Protestors refuse to gloss over Bratton’s legacy

Stephon Johnson | 9/29/2016, 5:51 p.m.
“Working together in partnership in our neighborhood-based policing initiatives, they are forging the way forward in crime fighting and collaboration,” ...
Protestors demonstrate against Bill Bratton's legacy as NYPD Commissioners Stephon Johnson

“Working together in partnership in our neighborhood-based policing initiatives, they are forging the way forward in crime fighting and collaboration,” wrote former New York Police Commissioner Bill Bratton in his resignation letter addressed to Mayor Bill de Blasio.

There are a few people who would dispute the New York Police Department as a whole working with the community.

Last week, Bratton took a victory lap around the five boroughs, concluding with a final walk out of One Police Plaza in Lower Manhattan. Bagpipes, dignitaries, officers, elected officials and pomp and circumstance were a part of the ceremony. However, one group of people were off to the side and separated by a barricade. Their jeers were drowned out by the cheers of those shaking hands with Bratton.

These protestors were the activists, advocates and even city employees who labeled Bratton’s legacy as “poisonous” to Black and Brown New Yorkers.

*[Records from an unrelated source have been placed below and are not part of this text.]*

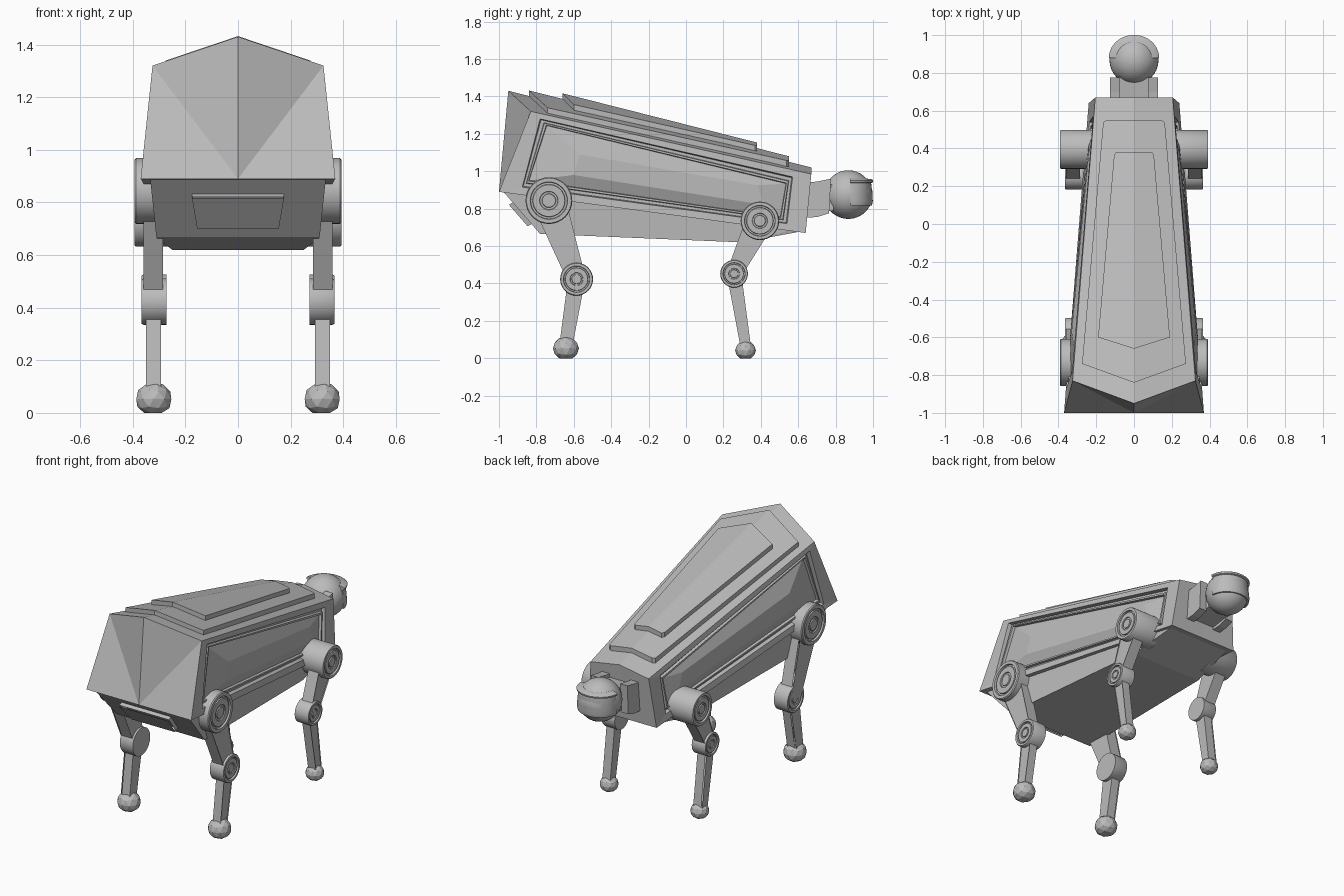
import bpy, bmesh, math
from mathutils import Vector

if "Cube" in bpy.data.objects:
    bpy.data.objects.remove(bpy.data.objects["Cube"])

grey = bpy.data.materials.new("plain grey")
grey.diffuse_color = (0.5, 0.5, 0.5, 1)
grey.use_nodes = True
grey.node_tree.nodes["Principled BSDF"].inputs["Base Color"].default_value = grey.diffuse_color


def finish(name, bm, smooth=False):
    bmesh.ops.remove_doubles(bm, verts=bm.verts, dist=0.0002)
    bmesh.ops.recalc_face_normals(bm, faces=bm.faces)
    me = bpy.data.meshes.new(name)
    bm.to_mesh(me)
    bm.free()
    me.materials.append(grey)
    ob = bpy.data.objects.new(name, me)
    bpy.context.collection.objects.link(ob)
    if smooth:
        bpy.ops.object.select_all(action='DESELECT')
        ob.select_set(True)
        bpy.context.view_layer.objects.active = ob
        bpy.ops.object.shade_smooth_by_angle(angle=math.radians(35))
    return ob


def add(bm, *points):
    return bm.faces.new([bm.verts.new(p) for p in points])


def prism(bm, low, high):
    """Closed solid between two matching outlines."""
    add(bm, *low)
    add(bm, *high)
    for i in range(len(low)):
        j = (i + 1) % len(low)
        add(bm, low[i], low[j], high[j], high[i])


def mx(p, s):
    return (p[0] * s, p[1], p[2])


# --- Body shell: ridged roof, pointed rear, sides with recessed panels ---
SIDE = [(.325, -.83, 1.32), (.37, -1.0, .89), (.24, .64, .67), (.205, .67, .985)]
APEX, NOSE, HEEL = (0, -.95, 1.43), (0, .67, 1.02), (0, -1.0, .89)


def side_point(y, z, off):
    return (.333 - .0975 * y - .0661 * z + off, y, z)


PANEL = [(-.78, 1.28), (-.875, .915), (.54, .72), (.57, .97)]
INWARD = [(1, -1), (1, 1), (-1, 1), (-1, -1)]


def panel_ring(inset, off):
    return [side_point(y + a * inset, z + b * inset, off)
            for (y, z), (a, b) in zip(PANEL, INWARD)]


bm = bmesh.new()
for s in (1, -1):
    rings = [SIDE, panel_ring(0, .003), panel_ring(.005, -.02),
             panel_ring(.02, -.02), panel_ring(.023, -.004),
             panel_ring(.033, -.004), panel_ring(.036, -.02)]
    for r0, r1 in zip(rings, rings[1:]):
        for i in range(4):
            j = (i + 1) % 4
            add(bm, *[mx(p, s) for p in (r0[i], r0[j], r1[j], r1[i])])
    # faceted centre of the side panel
    tl, bl, br, tr = rings[-1]
    a, b = side_point(-.57, 1.09, .014), side_point(.38, .925, .005)
    c, d = side_point(-.6, .98, .012), side_point(.42, .82, .003)
    for f in ((tl, tr, b, a), (tl, a, c, bl), (bl, c, d, br), (br, d, b, tr), (a, b, d, c)):
        add(bm, *[mx(p, s) for p in f])
    sb, lb, lf, sf = [mx(p, s) for p in SIDE]
    add(bm, APEX, sb, sf, NOSE)
    add(bm, APEX, sb, HEEL)
    add(bm, sb, lb, HEEL)
    add(bm, NOSE, sf, lf, (0, .64, .67))
    add(bm, HEEL, lb, lf, (0, .64, .67))
finish("body_shell", bm)

# --- Belly below the shell ---
bm = bmesh.new()
TOP = [(.335, -.985, .90), (.22, .62, .70)]
LOW = [(.31, -.78, .665), (.25, .3, .62), (.215, .625, .68)]
for s in (1, -1):
    t0, t1 = [mx(p, s) for p in TOP]
    l0, l1, l2 = [mx(p, s) for p in LOW]
    add(bm, t0, l0, l1, t1)
    add(bm, t1, l1, l2)
for p, q in zip([TOP[0]] + LOW, LOW + [TOP[1]]):
    add(bm, p, q, mx(q, -1), mx(p, -1))
add(bm, TOP[0], TOP[1], mx(TOP[1], -1), mx(TOP[0], -1))
finish("belly", bm)

# --- Rear hatch on the sloping end of the belly ---
bm = bmesh.new()
hatch = [(-.175, -.925, .833), (.175, -.925, .833), (.155, -.825, .718), (-.155, -.825, .718)]
prism(bm, hatch, [(x, y - .022, z - .012) for x, y, z in hatch])
bm.faces.ensure_lookup_table()
bmesh.ops.recalc_face_normals(bm, faces=bm.faces)
bmesh.ops.inset_region(bm, faces=[bm.faces[1]], thickness=.008, depth=-.008)
finish("rear_hatch", bm)


# --- Stacked roof plates following the roof slope ---
def roof(x, y, up):
    t = (y + .95) / 1.62
    ridge = 1.43 - .41 * t
    fall = .26 * (1 - t) + .15 * t
    return (x, y, ridge - fall * abs(x) + up)


def roof_plate(name, front, back, tip, up):
    bm = bmesh.new()
    for s in (1, -1):
        out = [(0, front[1]), (front[0] * .9, front[1]), (front[0], front[1] - .012), back, (0, tip)]
        low = [mx(roof(x, y, -.012), s) for x, y in out]
        high = [mx(roof(x, y, up), s) for x, y in out]
        add(bm, *high)
        for i in range(4):
            add(bm, low[i], low[i + 1], high[i + 1], high[i])
        add(bm, *low)
    finish(name, bm)


roof_plate("lower_roof_plate", (.163, .55), (.275, -.74), -.84, .03)
roof_plate("upper_roof_plate", (.105, .38), (.19, -.60), -.66, .06)

# --- Neck: centre block with a cheek on each side ---
bm = bmesh.new()


def neck_part(x0, x1, outline):
    prism(bm, [(x0, y, z) for y, z in outline], [(x1, y, z) for y, z in outline])


neck_part(-.08, .08, [(.6, .91), (.78, .93), (.79, .79), (.6, .76)])
for s in (1, -1):
    neck_part(.075 * s, .128 * s, [(.6, .935), (.70, .945), (.775, .96), (.765, .775), (.70, .755), (.6, .75)])
finish("neck", bm)

# --- Head ball ---
C = Vector((0, .868, .875))
bm = bmesh.new()
bmesh.ops.create_uvsphere(bm, u_segments=32, v_segments=18, radius=.13)
bmesh.ops.translate(bm, verts=bm.verts, vec=C)
finish("head", bm, True)

# --- Visor: half ring brim with a shell and a lower lip ---
bm = bmesh.new()
section = [(.085, .088), (.126, .082), (.133, .076), (.131, .066), (.122, .062),
           (.131, -.035), (.126, -.058), (.10, -.055)]
N = 20
arc = []
for i in range(N + 1):
    a = math.pi * i / N
    arc.append([(r * math.cos(a), C.y + .012 + (r - .012) * math.sin(a), C.z + z) for r, z in section])
for p, q in zip(arc, arc[1:]):
    for i in range(len(section)):
        j = (i + 1) % len(section)
        add(bm, p[i], p[j], q[j], q[i])
add(bm, *arc[0])
add(bm, *arc[-1])
finish("visor", bm, True)


# --- Legs ---
def joint(name, s, y, z, r, x0, x1):
    """Round joint with a stepped rim and ring groove on its outer cap."""
    bm = bmesh.new()
    prof = [(0, x0), (r, x0), (r, x1 - .006), (r * .96, x1), (r * .8, x1), (r * .78, x1 - .012),
            (r * .70, x1 - .012), (r * .68, x1 - .003), (r * .40, x1 - .003), (r * .38, x1 - .009),
            (r * .30, x1 - .009), (r * .28, x1 - .003), (0, x1 - .003)]
    n = 32
    for k in range(n):
        a, b = 2 * math.pi * k / n, 2 * math.pi * (k + 1) / n
        for (r0, u), (r1, v) in zip(prof, prof[1:]):
            pts = [(r0, u, a), (r0, u, b), (r1, v, b), (r1, v, a)]
            if r0 == 0:
                pts = pts[1:]
            elif r1 == 0:
                pts = pts[:3]
            add(bm, *[(x * s, y + q * math.cos(t), z + q * math.sin(t)) for q, x, t in pts])
    finish(name, bm, True)


def limb(name, s, p, q, w0, w1, x0, x1):
    """Tapered box from p to q with a recessed outer face."""
    bm = bmesh.new()
    p, q = Vector(p), Vector(q)
    d = (q - p).normalized()
    n = Vector((-d.y, d.x))
    out = [p + n * w0, p - n * w0, q - n * w1, q + n * w1]
    prism(bm, [(x0 * s, v.x, v.y) for v in out], [(x1 * s, v.x, v.y) for v in out])
    bmesh.ops.recalc_face_normals(bm, faces=bm.faces)
    bm.faces.ensure_lookup_table()
    bmesh.ops.inset_region(bm, faces=[bm.faces[1]], thickness=.012, depth=-.007)
    finish(name, bm)


def foot(name, s, y, z, r):
    bm = bmesh.new()
    bmesh.ops.create_icosphere(bm, subdivisions=2, radius=r)
    for v in bm.verts:
        v.co.z = max(v.co.z * .93, -r * .75)
        v.co += Vector((.32 * s, y, z))
    low = min(v.co.z for v in bm.verts)
    for v in bm.verts:
        v.co.z -= low - z + r * .75
    finish(name, bm)


# label, hip (y, z, r), knee (y, z, r), foot (y, r), inner hip x
LEGS = [("rear", (-.733, .843, .125), (-.585, .423, .088), (-.642, .070), .27),
        ("front", (.395, .735, .103), (.257, .452, .074), (.318, .056), .20)]
for label, hip, knee, ft, xin in LEGS:
    for side, s in (("right", 1), ("left", -1)):
        tag = f"{label}_{side}_"
        joint(tag + "hip", s, *hip, xin, .393)
        joint(tag + "knee", s, *knee, .272, .366)
        limb(tag + "thigh", s, hip[:2], knee[:2], hip[2] * .72, knee[2] * .55, .285, .36)
        limb(tag + "shin", s, knee[:2], (ft[0], .07), knee[2] * .52, ft[1] * .5, .293, .349)
        foot(tag + "foot", s, ft[0], ft[1] * .75, ft[1])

“Everything has been a spectacle and a [expletive] photo op,” said Josmar Trujillo of the ad hoc group New Yorkers Against Bratton. Trujillo and others stood outside of One Police Plaza as set up began for Bratton’s last event as police commissioner.

“Bratton’s legacy hasn’t only meant New York City,” continued Trujillo. “He was an adviser in Baltimore when they were going through their Broken Windows evolution. He was a paid consultant in Oakland. He was obviously a police consultant in L.A. He has been one of the most influential people in the history of policing. His touch goes everywhere.”

Trujillo also said that activists in New Orleans told him that Bratton had, allegedly, been an adviser there as well.

Bratton’s victory lap isn’t a victory according to many local activists. A public defender, who wished to not be identified, spoke to the crowd and the AmNews about Bratton’s legacy. She also spoke about what she thought new Police Commissioner James O’Neill would bring to the table.

“Summonses were for marijuana, now it’s for jumping the turnstile,” she said. “I have clients who got criminal records ... convictions ... that will stay with them for the rest of their life for $2.75. Not only do they get a criminal record, but I have clients who have served jail time for jumping the turnstile. Thirty days in jail. And the prosecutors ... Cy Vance ... Ken Thompson, who asked for no jail time for Peter Liang, asked that my client serve one year in jail for jumping the turnstile. This isn’t ending with Bratton. His legacy will continue with O’Neill.”

“I’m so happy to see Bratton go, but we have to make sure his policies go,” the public defender continued. “They are decimating communities of color.”

This past summer alone, the AmNews has reported on several pieces of news that found Bratton’s image at odds with what was happening in Black and Brown communities. In August, the AmNews reported on an analysis conducted by the Police Reform Organizing Project. The report concluded that marijuana possession arrests rose almost 30 percent (9.331) in the first six months of this year when compared with the same period in 2015. The PROP report also showed that 90 percent of the NYPD’s marijuana possession arrests in the first six months of 2016 involved New Yorkers of color.